At home near Fort Worth, Texas...
We have arrived at a rather significant conclusion: We do not need a house! (Other than Phannie, that is.)
Depending upon how long you've been following this rag, you have been witness to several paradigm shifts in our RV life over the last ten years. We went from a small class C motorhome to a bumper-pull trailer (these were owned only a short time and predated this blog) to a fifth wheel, to another fifth wheel, then to Phannie. As the size of our RVs expanded over the years, our stick-and-brick dwellings shrank. The house we have now was custom built as an RV port home, our thinking being that we would never be anything but part-timers after we both retired. With this in mind, we designed it to be as beautiful, comfortable, energy efficient and as maintenance-free as possible, and it is, indeed, all of those things.

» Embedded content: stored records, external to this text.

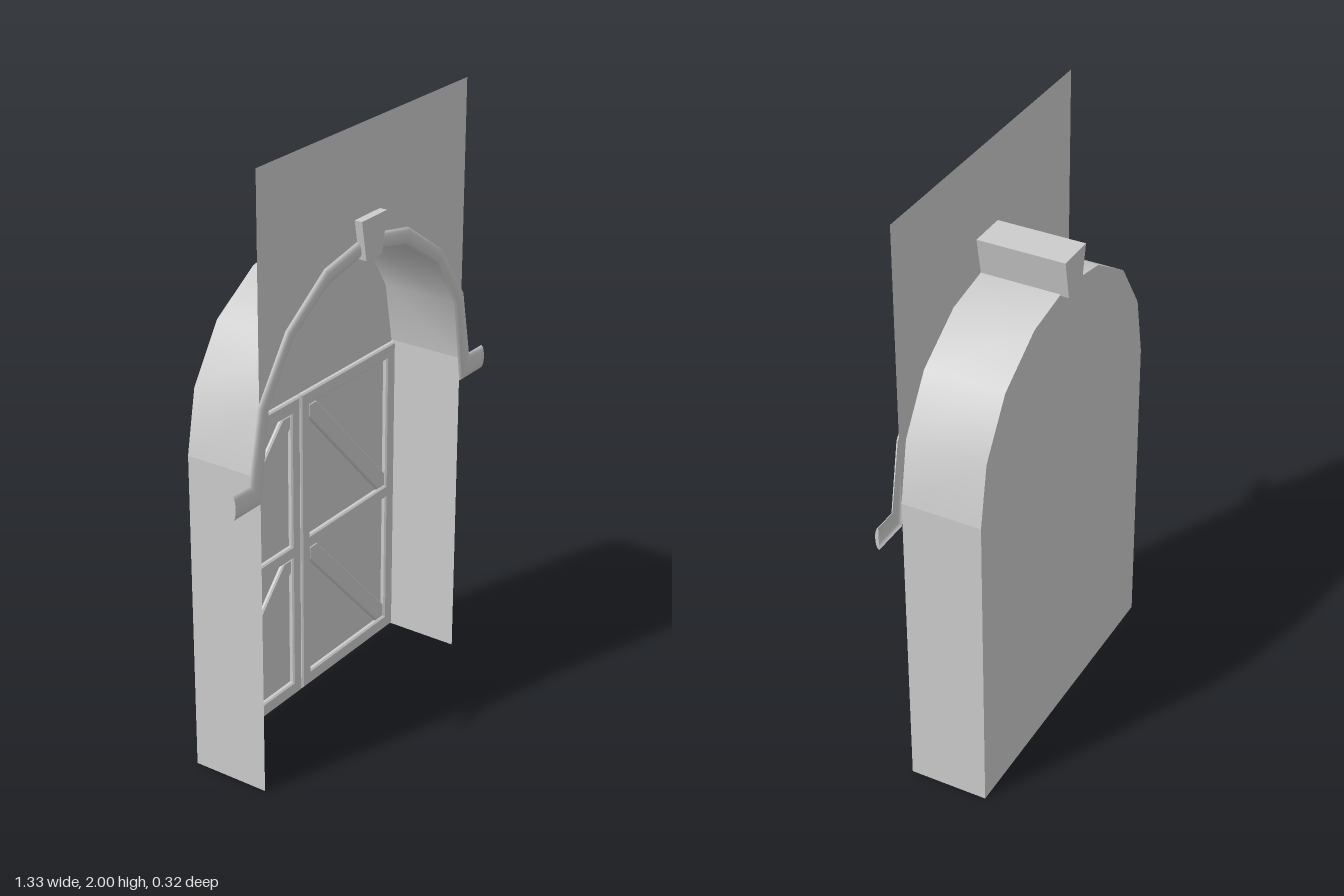
import * as THREE from 'three';
import { toCreasedNormals } from 'three/addons/utils/BufferGeometryUtils.js';

const material = new THREE.MeshStandardMaterial({ color: 0xcccccc, side: THREE.DoubleSide });
const HALF = 0.533, FRONT = 0.132, BACK = -0.132, SPRING = 1.07;

// Mirror a right-hand half polyline (ending before the centre) across x = 0
const mirror = (half, top) => [...half, [0, top], ...half.map(([x, y]) => [-x, y]).reverse()];
const arch = mirror([[HALF, SPRING], [0.495, 1.275], [0.382, 1.45], [0.205, 1.562]], 1.6);

const shapeOf = pts => new THREE.Shape(pts.map(([x, y]) => new THREE.Vector2(x, y)));

function add(parent, name, geometry, z = 0) {
  const mesh = new THREE.Mesh(geometry, material);
  mesh.name = name;
  mesh.position.z = z;
  parent.add(mesh);
  return mesh;
}

// Join equal-length rows of points into one surface
function loft(rows) {
  const n = rows[0].length, index = [];
  for (let i = 0; i < rows.length - 1; i++) {
    for (let j = 0; j < n - 1; j++) {
      const a = i * n + j, b = a + n;
      index.push(a, b, a + 1, b, b + 1, a + 1);
    }
  }
  const g = new THREE.BufferGeometry();
  g.setAttribute('position', new THREE.Float32BufferAttribute(rows.flat(2), 3));
  g.setIndex(index);
  g.computeVertexNormals();
  return g;
}

// Raised board with bevelled edges that keep the outline size
function board(shape, depth) {
  const bevel = 0.005;
  return new THREE.ExtrudeGeometry(shape, {
    depth: depth - 2 * bevel, bevelSize: bevel, bevelThickness: bevel, bevelOffset: -bevel, bevelSegments: 1,
  }).translate(0, 0, bevel);
}

const rect = (x0, y0, x1, y1) => [[x0, y0], [x1, y0], [x1, y1], [x0, y1]];

// One door leaf: frame with two openings and a diagonal brace in each; s picks the side
function doorLeaf(s) {
  const leaf = new THREE.Group();
  leaf.name = s > 0 ? 'leftDoor' : 'rightDoor';
  const flip = pts => {
    const out = pts.map(([x, y]) => [x * s, y]);
    return s > 0 ? out : out.reverse();
  };
  const x0 = 0.048, x1 = 0.48;
  const frame = shapeOf(flip(rect(0.003, 0.006, 0.528, SPRING)));
  for (const [y0, y1] of [[0.055, 0.515], [0.56, 1.022]]) {
    frame.holes.push(shapeOf(flip(rect(x0, y0, x1, y1))));
    const brace = flip([[x0, y1], [x0, y1 - 0.046], [x1 - 0.042, y0],
      [x1, y0], [x1, y0 + 0.046], [x0 + 0.042, y1]]);
    add(leaf, 'brace', board(shapeOf(brace), 0.016), BACK);
  }
  add(leaf, 'doorFrame', board(frame, 0.02), BACK);
  return leaf;
}

export function createModel() {
  const model = new THREE.Group();
  model.name = 'archedDoorway';

  // Wall above the opening
  add(model, 'frontWall', new THREE.ShapeGeometry(
    shapeOf([...arch, [-HALF, 2], [HALF, 2]])), FRONT);

  // Recess: vault, side walls and closed back
  add(model, 'vault', loft(arch.map(([x, y]) => [[x, y, BACK], [x, y, FRONT]])));
  for (const s of [1, -1]) {
    const side = new THREE.PlaneGeometry(FRONT - BACK, SPRING);
    side.rotateY(s * Math.PI / 2).translate(s * HALF, SPRING / 2, 0);
    add(model, 'sideWall', side);
  }
  add(model, 'backPanel', new THREE.ShapeGeometry(
    shapeOf([[HALF, 0], ...arch, [-HALF, 0]])), BACK);

  // Double doors at the back of the recess
  model.add(doorLeaf(1), doorLeaf(-1));

  // Rounded moulding swept round the arch, turning outward at the feet
  const outer = mirror([[0.665, 1.07], [0.585, 1.07], [0.54, 1.295], [0.405, 1.485], [0.217, 1.612]], 1.655);
  const inner = mirror([[0.665, 0.99], [0.535, 0.99], [0.492, 1.275], [0.378, 1.448], [0.2, 1.56]], 1.602);
  const steps = 8;
  const rows = outer.map(([ox, oy], i) => {
    const [ix, iy] = inner[i];
    return Array.from({ length: steps + 1 }, (_, k) => {
      const a = Math.PI * k / steps, t = (1 - Math.cos(a)) / 2;
      return [ox + (ix - ox) * t, oy + (iy - oy) * t, FRONT + 0.012 * Math.sin(a)];
    });
  });
  const flat = row => row.map(([x, y]) => [x, y, FRONT]);
  const moulding = loft([flat(rows[0]), ...rows, flat(rows[rows.length - 1])]);
  add(model, 'archMoulding', toCreasedNormals(moulding, 0.7));

  // Keystone running right through the arch
  const keystone = shapeOf([[-0.041, 1.587], [0.041, 1.587], [0.065, 1.715], [-0.065, 1.715]]);
  add(model, 'keystone', new THREE.ExtrudeGeometry(keystone, { depth: 0.316, bevelEnabled: false }), -0.158);

  return model;
}
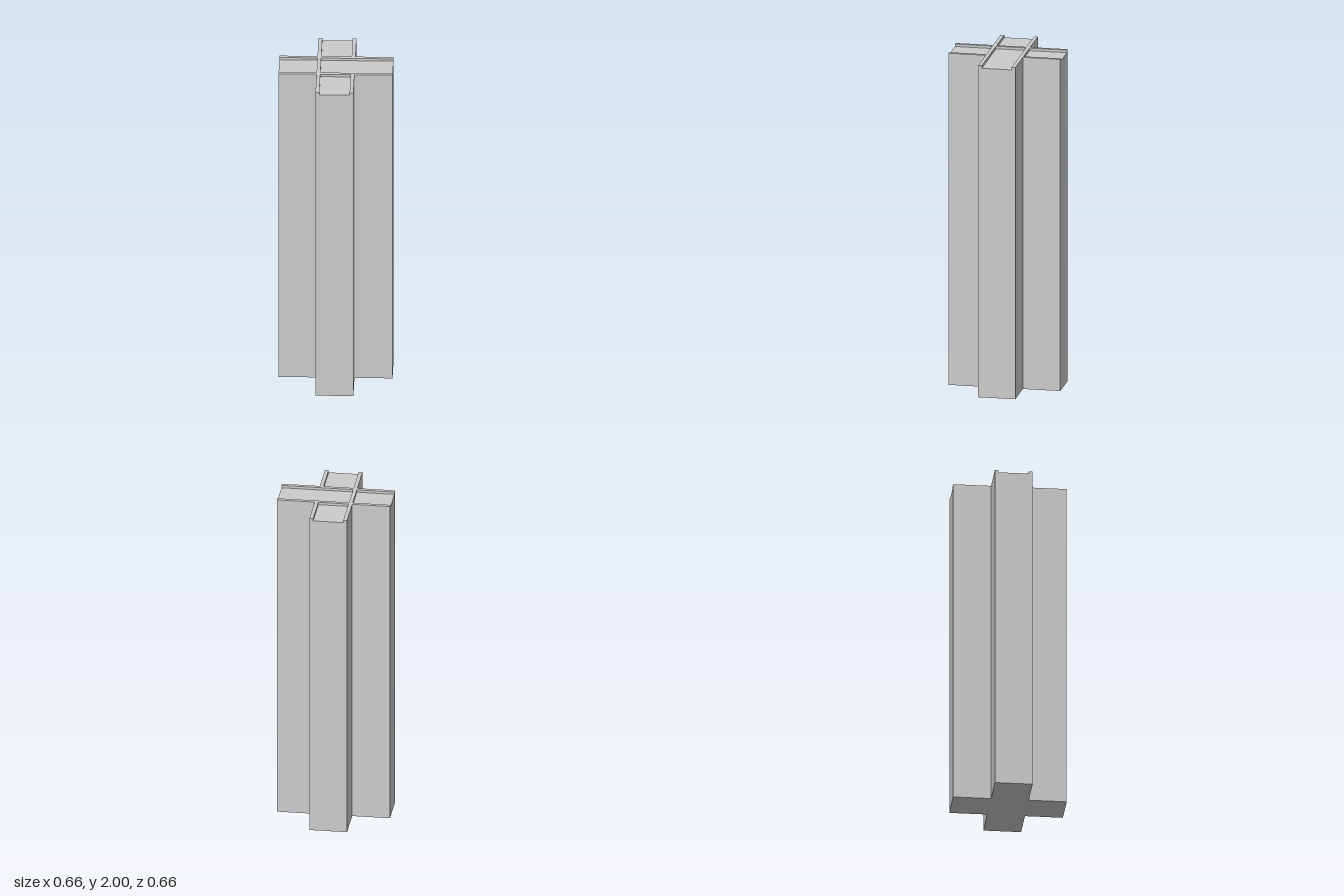
import * as THREE from 'three';

const ARM = 0.331;    // half span of the cross
const HALF = 0.11;    // half width of an arm
const RIM = 0.022;    // rim thickness
const FLOOR = 1.985;  // top of the solid column
const TOP = 2;

export function createModel() {
  const group = new THREE.Group();
  const material = new THREE.MeshStandardMaterial({ color: 0xcccccc, flatShading: true });

  // Cross-shaped column: one quarter of the outline, turned four times
  const points = [];
  for (let i = 0; i < 4; i++) {
    for (const [x, y] of [[ARM, -HALF], [ARM, HALF], [HALF, HALF]]) {
      points.push(new THREE.Vector2(x, y).rotateAround(new THREE.Vector2(), i * Math.PI / 2));
    }
  }
  const columnGeometry = new THREE.ExtrudeGeometry(new THREE.Shape(points), { depth: FLOOR, bevelEnabled: false });
  columnGeometry.rotateX(-Math.PI / 2);
  const column = new THREE.Mesh(columnGeometry, material);
  column.name = 'crossColumn';
  group.add(column);

  // Thin raised rims on the top face
  const addRim = (name, x0, x1, z0, z1) => {
    const rim = new THREE.Mesh(new THREE.BoxGeometry(x1 - x0, TOP - FLOOR, z1 - z0), material);
    rim.position.set((x0 + x1) / 2, (FLOOR + TOP) / 2, (z0 + z1) / 2);
    rim.name = name;
    group.add(rim);
  };
  const inner = HALF - RIM;

  // Long rims running the full width
  addRim('frontLongRim', -ARM, ARM, inner, HALF);
  addRim('backLongRim', -ARM, ARM, -HALF, -inner);

  // Side rims of the front and back arms
  for (const [side, x0] of [['left', inner], ['right', -HALF]]) {
    addRim(`${side}FrontArmRim`, x0, x0 + RIM, HALF, ARM);
    addRim(`${side}BackArmRim`, x0, x0 + RIM, -ARM, -HALF);
  }

  // Single divider between the centre and the right arm
  addRim('centreDivider', -HALF, -inner, -inner, inner);

  return group;
}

Since my retirement two years ago, you may have noticed an increasing number of posts expressing my rising dissatisfaction with the upkeep of this place which, in reality, is quite minimal. A psychologist will probably tell you that this whining self-pity is nothing but a canard--a straw man--that masks the underlying neurosis. And that neurosis is something I have labeled as a desire to "Wander 'til I'm Under" or being a "Rover 'til it's Over." In other words, we didn't retire just to look at four walls when God's creation is--out there.
By this point, you probably have concluded that a visit to a head doctor would be a good idea for me. But since I'm too cheap to go to one, the self-diagnosis above will have to do, and I offer this as a layman's explanation: I think that in the human psyche are several time continua, the most compelling of which are 1) our awareness of approaching mortality and 2) our accomplishment of the things of importance we have envisioned for ourselves--better known as the "bucket list." These continua can be quite easily expressed in a graph where the lifespan-remaining line ends at zero and the bucket-list-accomplishment line ends, hopefully, as close to 100 percent as possible.

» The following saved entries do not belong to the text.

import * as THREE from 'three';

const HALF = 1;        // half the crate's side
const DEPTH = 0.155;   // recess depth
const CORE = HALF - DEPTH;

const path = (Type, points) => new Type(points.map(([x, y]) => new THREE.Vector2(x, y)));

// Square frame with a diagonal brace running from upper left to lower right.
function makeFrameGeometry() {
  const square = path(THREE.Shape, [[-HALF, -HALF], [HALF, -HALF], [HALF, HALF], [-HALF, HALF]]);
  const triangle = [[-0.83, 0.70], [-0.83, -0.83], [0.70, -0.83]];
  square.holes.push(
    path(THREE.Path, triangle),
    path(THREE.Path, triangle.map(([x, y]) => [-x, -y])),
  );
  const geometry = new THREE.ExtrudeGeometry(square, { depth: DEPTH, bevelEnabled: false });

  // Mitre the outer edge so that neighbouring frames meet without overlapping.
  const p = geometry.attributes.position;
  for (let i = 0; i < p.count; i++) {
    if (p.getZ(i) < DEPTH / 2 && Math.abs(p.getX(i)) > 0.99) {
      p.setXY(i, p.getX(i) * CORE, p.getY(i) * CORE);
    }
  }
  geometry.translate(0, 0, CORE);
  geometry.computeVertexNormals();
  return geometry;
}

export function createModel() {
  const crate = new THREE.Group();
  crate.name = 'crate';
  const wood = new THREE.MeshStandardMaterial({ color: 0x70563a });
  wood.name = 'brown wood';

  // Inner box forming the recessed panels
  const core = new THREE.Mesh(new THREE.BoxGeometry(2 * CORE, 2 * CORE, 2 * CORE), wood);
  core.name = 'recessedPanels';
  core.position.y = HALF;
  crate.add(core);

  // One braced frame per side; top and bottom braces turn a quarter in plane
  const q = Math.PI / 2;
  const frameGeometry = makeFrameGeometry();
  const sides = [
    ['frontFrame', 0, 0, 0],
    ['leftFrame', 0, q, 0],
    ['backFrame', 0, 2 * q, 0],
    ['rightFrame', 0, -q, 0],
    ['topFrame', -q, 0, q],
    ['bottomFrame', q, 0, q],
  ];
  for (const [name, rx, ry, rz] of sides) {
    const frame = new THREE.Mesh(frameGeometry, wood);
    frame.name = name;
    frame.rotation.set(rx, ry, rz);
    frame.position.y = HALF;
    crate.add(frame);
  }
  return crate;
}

So that's what's going on here. The things that seemed important when we were younger have been eclipsed by our realization that the window of opportunity to do what we really enjoy is open for a decreasing amount of time, and it may close at any moment.
With this in mind, our stick and brick house, nice as it is, has gotten in the way of our bucket-list continuum. We have become convinced that even a house designed for low maintenance is too much bondage for someone who wants to "wander 'til we're under."
To what do we attribute this epiphany, you may ask? Well, it wasn't so much our fulltimer friends and bloggers extolling the virtues of stick-and-brick freedom, compelling as that is. It was rather our recent two-month trip out west that cinched it for us. If you followed those posts, you probably were able to sense our euphoria as we rambled wherever and whenever we pleased with few cares except for the constant nagging uneasiness about the security and physical condition of the house we left behind. The fact that I regularly checked the security video feeds on my cell phone was a daily reminder that we were not really free. If you have not experienced a break-in and very costly theft loss, as we have, you may not realize that you will never be the same afterward when it comes to matters of security.
So, even though the freedom of movement we experienced for the two months out west was tempered to a degree by the house concerns, the buzz it gave us was enough to make us want more...much more. Oddly, it was Sandy who first expressed the sadness we were both feeling as we neared home last summer--She didn't want it to be over, and neither did I. As we pulled Phannie into her driveway, we weren't glad to be home; all we were thinking about was what must now be done to the place to get everything cleaned up, operational and presentable again. Perhaps that is why we have taken every opportunity to leave since then, sometimes for a month or more. When we glumly returned from the last trip a week ago, we finally looked at each other and said, "This doesn't make any sense; let's do what makes us happy." And so we will: The house is for sale.
We have a number of friends who are fulltimers, and we have read many blogs of those who have made the transition; we don't know of any who have regretted it. According to those who should know, the number one requirement is for the spouses to be well suited for close proximity all the time, and Sandy and I have that nailed after 39 years. We are much better together than apart, and we always have been. We have other friends who could not possibly conceive of ever doing such a thing as fulltiming, equating it with self-induced homelessness. That's understandable, but people have differing priorities. Besides, we're now more fulltimers than part-timers anyway. We are traveling more than we are at home, and we already have a mail forwarding service; we may as well take the final plunge.
I will now have a new blog topic as we move into the ultimate downsizing phase of our lives, God help us. We will share it all, so fasten your seat belts. The task will be daunting, so say a little prayer for us.
Thank you, Lord, for this wonderful life; please forgive me if I don't appreciate it enough each day.